The magazine's move comes as paper-based media reel from both a brutal print-ad environment and an increasingly disappointing online ad environment, factors that made the first three months of this year the worst quarter since . . . well, pretty much ever. Time Inc., the largest U.S. magazine company, notched a 30% ad revenue decline in the first three months of '08. (Ad pages at ESPN The Magazine fell 31.8% in the same time frame.) Key media chieftains, including News Corp. (NWS) Chairman Rupert Murdoch and Time Warner (TWX) CEO Jeffrey Bewkes, both publicly discussed in May the need to extract some fees from online users. Newspaper executives quietly met in Chicago in late May to brainstorm such strategies as well.
Still, ESPN Publishing's general manager, Gary Hoenig, is frustrated by what he sees as other executives' tentativeness. "Why is it, in this business, we are apologetic when asking [consumers] to pay for what we give them online?" he asks. "It's not like people in the milk business who think 'we should give it away for free—we can make money on the cartons.'" (Disclosures: I worked for Hoenig, who remains a friend, at my first real job. My brother is an editor at ESPN The Magazine, but I have not discussed any aspect of this column with him.)

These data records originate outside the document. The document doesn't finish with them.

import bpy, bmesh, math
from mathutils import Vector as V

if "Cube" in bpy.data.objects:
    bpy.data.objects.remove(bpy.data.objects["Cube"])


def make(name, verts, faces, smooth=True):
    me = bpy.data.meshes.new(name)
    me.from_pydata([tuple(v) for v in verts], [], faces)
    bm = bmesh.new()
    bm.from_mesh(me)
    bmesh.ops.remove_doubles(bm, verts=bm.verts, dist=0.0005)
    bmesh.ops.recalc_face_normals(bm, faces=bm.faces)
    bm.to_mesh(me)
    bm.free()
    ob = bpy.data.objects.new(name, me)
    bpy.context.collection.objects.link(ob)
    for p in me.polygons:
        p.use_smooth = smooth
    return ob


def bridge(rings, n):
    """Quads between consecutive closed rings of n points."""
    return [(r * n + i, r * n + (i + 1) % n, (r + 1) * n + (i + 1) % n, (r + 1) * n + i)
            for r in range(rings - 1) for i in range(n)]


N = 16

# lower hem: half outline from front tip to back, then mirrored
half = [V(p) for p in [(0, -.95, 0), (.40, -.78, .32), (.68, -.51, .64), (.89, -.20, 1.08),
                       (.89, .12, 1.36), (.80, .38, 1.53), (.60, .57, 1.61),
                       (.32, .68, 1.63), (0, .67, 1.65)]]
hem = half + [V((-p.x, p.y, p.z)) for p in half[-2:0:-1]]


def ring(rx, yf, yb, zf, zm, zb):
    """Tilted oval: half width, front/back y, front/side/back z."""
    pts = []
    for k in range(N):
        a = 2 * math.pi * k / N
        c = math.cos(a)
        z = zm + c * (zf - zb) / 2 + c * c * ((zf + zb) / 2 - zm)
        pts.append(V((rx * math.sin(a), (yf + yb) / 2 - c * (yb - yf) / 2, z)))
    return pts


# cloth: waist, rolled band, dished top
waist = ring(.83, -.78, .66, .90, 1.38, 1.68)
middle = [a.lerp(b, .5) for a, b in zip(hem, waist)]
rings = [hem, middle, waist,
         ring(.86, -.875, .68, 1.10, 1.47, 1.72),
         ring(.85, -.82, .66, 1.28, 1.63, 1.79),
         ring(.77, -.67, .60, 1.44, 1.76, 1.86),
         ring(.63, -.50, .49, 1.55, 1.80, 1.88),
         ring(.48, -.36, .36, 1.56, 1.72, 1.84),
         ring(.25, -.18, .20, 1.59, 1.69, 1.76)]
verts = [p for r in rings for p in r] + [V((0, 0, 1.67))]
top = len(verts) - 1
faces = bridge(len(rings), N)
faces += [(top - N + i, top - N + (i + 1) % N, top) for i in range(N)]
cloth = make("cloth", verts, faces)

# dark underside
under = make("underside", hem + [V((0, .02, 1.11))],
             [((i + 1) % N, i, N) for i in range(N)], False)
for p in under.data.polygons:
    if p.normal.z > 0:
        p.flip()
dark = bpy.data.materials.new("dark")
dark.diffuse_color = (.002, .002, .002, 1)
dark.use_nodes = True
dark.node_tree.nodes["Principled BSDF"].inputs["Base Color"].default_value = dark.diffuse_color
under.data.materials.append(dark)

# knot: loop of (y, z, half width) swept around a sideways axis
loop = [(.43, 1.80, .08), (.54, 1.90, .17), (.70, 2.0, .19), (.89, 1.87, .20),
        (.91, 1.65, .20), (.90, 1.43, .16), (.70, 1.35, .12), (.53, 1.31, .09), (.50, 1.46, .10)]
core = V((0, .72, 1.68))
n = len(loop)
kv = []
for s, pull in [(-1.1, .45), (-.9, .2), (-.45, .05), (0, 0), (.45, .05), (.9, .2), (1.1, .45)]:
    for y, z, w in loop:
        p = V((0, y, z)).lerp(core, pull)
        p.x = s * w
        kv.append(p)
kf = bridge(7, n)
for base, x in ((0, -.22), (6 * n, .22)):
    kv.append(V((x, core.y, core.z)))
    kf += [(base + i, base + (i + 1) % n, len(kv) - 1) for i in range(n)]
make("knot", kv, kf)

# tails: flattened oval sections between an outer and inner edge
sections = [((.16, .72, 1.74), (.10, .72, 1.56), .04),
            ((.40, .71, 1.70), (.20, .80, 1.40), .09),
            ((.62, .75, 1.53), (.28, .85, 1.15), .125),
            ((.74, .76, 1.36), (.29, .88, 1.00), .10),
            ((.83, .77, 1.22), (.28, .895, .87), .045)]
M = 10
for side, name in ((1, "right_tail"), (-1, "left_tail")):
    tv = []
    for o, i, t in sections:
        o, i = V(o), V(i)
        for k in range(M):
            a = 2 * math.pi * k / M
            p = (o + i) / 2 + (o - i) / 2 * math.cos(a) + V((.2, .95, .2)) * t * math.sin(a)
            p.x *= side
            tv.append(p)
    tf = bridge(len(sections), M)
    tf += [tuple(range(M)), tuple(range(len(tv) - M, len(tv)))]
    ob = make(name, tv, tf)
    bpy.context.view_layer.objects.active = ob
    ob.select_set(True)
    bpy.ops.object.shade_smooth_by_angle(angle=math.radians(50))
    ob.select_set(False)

Many details of the revamped Insider service remain undecided or under wraps. The changes will include testing features to see which work best in compelling visitors to pay. It's also uncertain how the move will affect ad rates on the site. Hoenig does make clear that the key driver of the strategy is a desire to reduce the 2.1 million-circulation magazine's dependence on ads. But he also outlines a case that a subscribing customer is more valuable to marketers than one who hops from one free site to another. "There is too much content" for advertisers to monetize, he says. "But there is an audience that is staying here and going to stay engaged."
How will this play with advertisers? Uncertain. Something like ESPN Insider is "an attractive environment for advertisers," says Michael Hayes, executive vice-president for digital at media-buying agency Initiative, which buys ads for the likes of MillerCoors and Home Depot (HD). But, he warns, it's not a sure thing that an obsessive fan's focus on ESPN Insider also means "there is more engagement with advertising." That's a debate that ESPN will presumably take up later, should it persuade more readers to pay up online.